Analyzing Google Shopping data and making the right decisions based on this data is a typical PPC Manager’s challenge. Everyone wants to improve the Key Performance Indicators (KPI) like the Return on Advertising Spend (ROAS). In this blog post, we will discuss how to avoid the most common ROAS optimization pitfalls.
- Avoid two common ROAS optimization pitfalls when analyzing your Google Shopping data
- Pitfall 1: The short-term biased view
- Pitfall 2: Cutting of the long tail
Let us introduce the following example: We start with a short-term view. Your 14 day’s report states $15 000 of costs, $105 000 of revenue and thus a ROAS of 7 as depicted below. As you can see, we segmented the “Total” row into separate rows for Converters (blue) and Non-converters (orange).

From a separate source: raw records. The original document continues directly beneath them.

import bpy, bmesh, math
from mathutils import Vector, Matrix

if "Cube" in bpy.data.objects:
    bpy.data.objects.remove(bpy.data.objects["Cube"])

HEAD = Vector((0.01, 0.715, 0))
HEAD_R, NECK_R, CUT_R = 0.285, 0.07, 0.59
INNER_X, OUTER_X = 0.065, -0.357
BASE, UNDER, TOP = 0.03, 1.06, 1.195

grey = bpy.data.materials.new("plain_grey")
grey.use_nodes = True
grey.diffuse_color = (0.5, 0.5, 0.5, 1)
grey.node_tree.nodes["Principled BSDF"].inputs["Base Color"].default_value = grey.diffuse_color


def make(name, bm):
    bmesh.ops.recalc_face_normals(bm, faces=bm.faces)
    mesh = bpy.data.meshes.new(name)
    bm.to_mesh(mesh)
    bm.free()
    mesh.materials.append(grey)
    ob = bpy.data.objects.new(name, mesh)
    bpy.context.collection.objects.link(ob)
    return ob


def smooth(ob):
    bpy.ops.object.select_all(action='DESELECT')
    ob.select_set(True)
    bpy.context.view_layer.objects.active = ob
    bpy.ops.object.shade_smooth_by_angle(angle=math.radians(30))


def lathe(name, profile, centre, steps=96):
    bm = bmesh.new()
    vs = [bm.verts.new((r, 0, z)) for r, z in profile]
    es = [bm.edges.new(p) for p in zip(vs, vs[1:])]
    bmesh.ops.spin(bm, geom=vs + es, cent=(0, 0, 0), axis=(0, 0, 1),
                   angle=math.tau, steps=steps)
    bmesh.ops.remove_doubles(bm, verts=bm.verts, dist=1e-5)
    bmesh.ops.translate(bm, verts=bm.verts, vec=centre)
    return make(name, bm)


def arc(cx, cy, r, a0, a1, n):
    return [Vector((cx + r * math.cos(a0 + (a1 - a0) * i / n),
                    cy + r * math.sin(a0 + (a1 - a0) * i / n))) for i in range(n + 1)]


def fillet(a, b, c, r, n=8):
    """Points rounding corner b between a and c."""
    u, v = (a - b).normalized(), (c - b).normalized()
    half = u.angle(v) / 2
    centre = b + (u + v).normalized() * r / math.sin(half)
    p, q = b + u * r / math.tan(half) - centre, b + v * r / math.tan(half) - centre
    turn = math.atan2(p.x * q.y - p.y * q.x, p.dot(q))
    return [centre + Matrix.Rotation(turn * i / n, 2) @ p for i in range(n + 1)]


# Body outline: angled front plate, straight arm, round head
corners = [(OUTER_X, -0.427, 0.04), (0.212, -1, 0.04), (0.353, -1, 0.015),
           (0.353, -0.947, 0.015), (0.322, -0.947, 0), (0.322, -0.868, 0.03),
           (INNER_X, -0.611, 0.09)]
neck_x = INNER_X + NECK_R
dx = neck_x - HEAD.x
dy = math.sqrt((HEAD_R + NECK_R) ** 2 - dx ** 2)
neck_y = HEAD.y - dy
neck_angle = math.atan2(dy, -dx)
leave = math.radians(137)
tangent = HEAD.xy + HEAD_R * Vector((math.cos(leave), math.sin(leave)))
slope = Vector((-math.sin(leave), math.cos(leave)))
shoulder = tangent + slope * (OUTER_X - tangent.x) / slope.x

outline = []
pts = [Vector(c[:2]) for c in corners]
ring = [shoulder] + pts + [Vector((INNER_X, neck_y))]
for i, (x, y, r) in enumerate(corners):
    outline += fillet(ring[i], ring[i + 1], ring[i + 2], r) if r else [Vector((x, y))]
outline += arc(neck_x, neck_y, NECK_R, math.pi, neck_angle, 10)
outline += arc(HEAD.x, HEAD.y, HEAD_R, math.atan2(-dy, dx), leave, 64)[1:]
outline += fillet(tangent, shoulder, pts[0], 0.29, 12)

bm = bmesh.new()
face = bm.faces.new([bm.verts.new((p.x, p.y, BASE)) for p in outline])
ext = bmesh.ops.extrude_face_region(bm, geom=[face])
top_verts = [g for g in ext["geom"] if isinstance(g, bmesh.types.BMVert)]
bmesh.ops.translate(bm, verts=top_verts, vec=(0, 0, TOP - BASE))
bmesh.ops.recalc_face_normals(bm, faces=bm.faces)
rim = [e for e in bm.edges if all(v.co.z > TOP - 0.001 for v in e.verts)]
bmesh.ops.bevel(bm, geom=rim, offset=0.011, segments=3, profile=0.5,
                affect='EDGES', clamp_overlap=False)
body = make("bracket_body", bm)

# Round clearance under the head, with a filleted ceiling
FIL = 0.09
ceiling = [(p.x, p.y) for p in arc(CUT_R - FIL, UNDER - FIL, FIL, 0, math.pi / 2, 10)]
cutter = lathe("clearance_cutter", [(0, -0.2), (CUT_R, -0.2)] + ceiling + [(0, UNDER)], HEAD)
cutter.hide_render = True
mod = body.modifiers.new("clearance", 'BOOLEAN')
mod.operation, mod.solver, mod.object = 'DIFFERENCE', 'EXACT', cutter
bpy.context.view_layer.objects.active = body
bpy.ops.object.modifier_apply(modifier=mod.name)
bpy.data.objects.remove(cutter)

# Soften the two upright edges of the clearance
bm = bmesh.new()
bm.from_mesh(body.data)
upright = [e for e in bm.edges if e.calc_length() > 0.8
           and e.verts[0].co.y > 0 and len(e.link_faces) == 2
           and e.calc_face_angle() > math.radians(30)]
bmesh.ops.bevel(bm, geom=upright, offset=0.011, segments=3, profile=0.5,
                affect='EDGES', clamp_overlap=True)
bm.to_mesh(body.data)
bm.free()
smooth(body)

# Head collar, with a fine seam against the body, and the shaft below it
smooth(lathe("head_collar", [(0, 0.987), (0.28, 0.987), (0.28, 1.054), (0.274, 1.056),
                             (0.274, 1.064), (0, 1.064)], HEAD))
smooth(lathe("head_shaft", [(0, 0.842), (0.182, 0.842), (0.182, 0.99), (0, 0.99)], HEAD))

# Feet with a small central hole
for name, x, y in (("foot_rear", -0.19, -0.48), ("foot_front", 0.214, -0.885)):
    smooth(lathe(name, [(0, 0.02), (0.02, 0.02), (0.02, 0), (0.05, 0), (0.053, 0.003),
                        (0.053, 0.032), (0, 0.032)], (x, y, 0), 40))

The “Total” row is the information you already had before. Now you can see that the costs for Non-converters are twice as high than the cost of Converters. It looks like you could increase your ROAS to a maximum of 21 by an elimination of costs of non-converting products – which is very much better than 7. But there are two pitfalls: you forgot about the long term and the long tail.
Pitfall 1: The short-term-only biased view
Let’s try to change our point of view and look at the non-converters as our “Opportunity budget” – meaning that we invest that amount to realize unpredictable conversions in the future. Still, the cost ratio of your Opportunity budget to your Converters is 2:1 in the short-term.
Now switch to a more long-term view, e.g. a 6 months’ period. Do you see the decreasing ROAS in the Converters’ row? The Converter’s ROAS is now down to 10.5. That is, because in the long-term different products of your long tail usually will also convert. Thus, the new cost ratio is now 2:1 in favor of the converters. You see, the cost ratio depends on the length of the observed time window!
The longer the period gets, the closer the ROAS of 21 gets to the Total ROAS of 7, in our example the long-term ROAS of the Converters is 10.5. Of course, the Converters’ ROAS can only reach the Total ROAS if you sold every item of your inventory at least once in the obtained period. Usually, that is not the case.
Pitfall 2: Cutting off the long tail
What would happen to the revenue if we cut the opportunity budget down to zero? As different products – apart from top-sellers – convert in each period, focusing on only one period is of course selection biased.
Now we look at the process in more detail: Every period, you have converters and non-converters. The converters can be top-sellers, which will bring in conversions in every period. But most of your items (usually thousands of products) will belong to the long tail. That means, they do not convert in every period but sometimes they convert. Yesterdays non-performers can convert today or tomorrow!
The influence of Opportunity Budget over several periods is depicted below. You can see moving items of different shapes from left to right and from right to left. Only top-sellers (the stars) stay in the converters part, because they sell every period. Circles and diamonds indicate the state of conversion in the previous period of each item. E.g. diamonds converted also in the previous period while circles didn’t. Top-sellers always convert. Usually, every period has items which don’t perform anymore and from the previous non-converters some items will convert. This exchange is indicated by the arrows. As you can see, the converting items vary but the revenue is constant.
If you simply cut down your Opportunity budget you eliminate the long tail as depicted below. When you do not invest in last periods’ Non-converters anymore, they don’t get a chance to convert this period, next period or anytime in the future. Thus, after a few periods, only your top-sellers will be left. Your overall ROAS could improve dramatically but your revenue will decrease in the same manner! Of course, this is only true if you have products apart from top-sellers, which is the case for most online shops. A typical long tail is 80% or more of the inventory while real top-sellers are less than 1%.
Optimization of the ROAS over the whole product assortment is a very important task and is more complex as it looks at first sight. There are top-sellers which convert in every period. Apart from that, there are items which don’t convert each period, e.g. converts just once or twice a year. We call these items the long tail.
Adjusted bids will optimize the long tail instead of eliminating it and still save money and improve the ROAS. The clue is to set your bids item wise and to include historical performance to calculate the amount you’re willing to pay for each item. Of course, the more products you have, the more this becomes a task for an automated bidding software rather than a human being.
Stay tuned for more interesting news from our “Whoop!” Data Science department!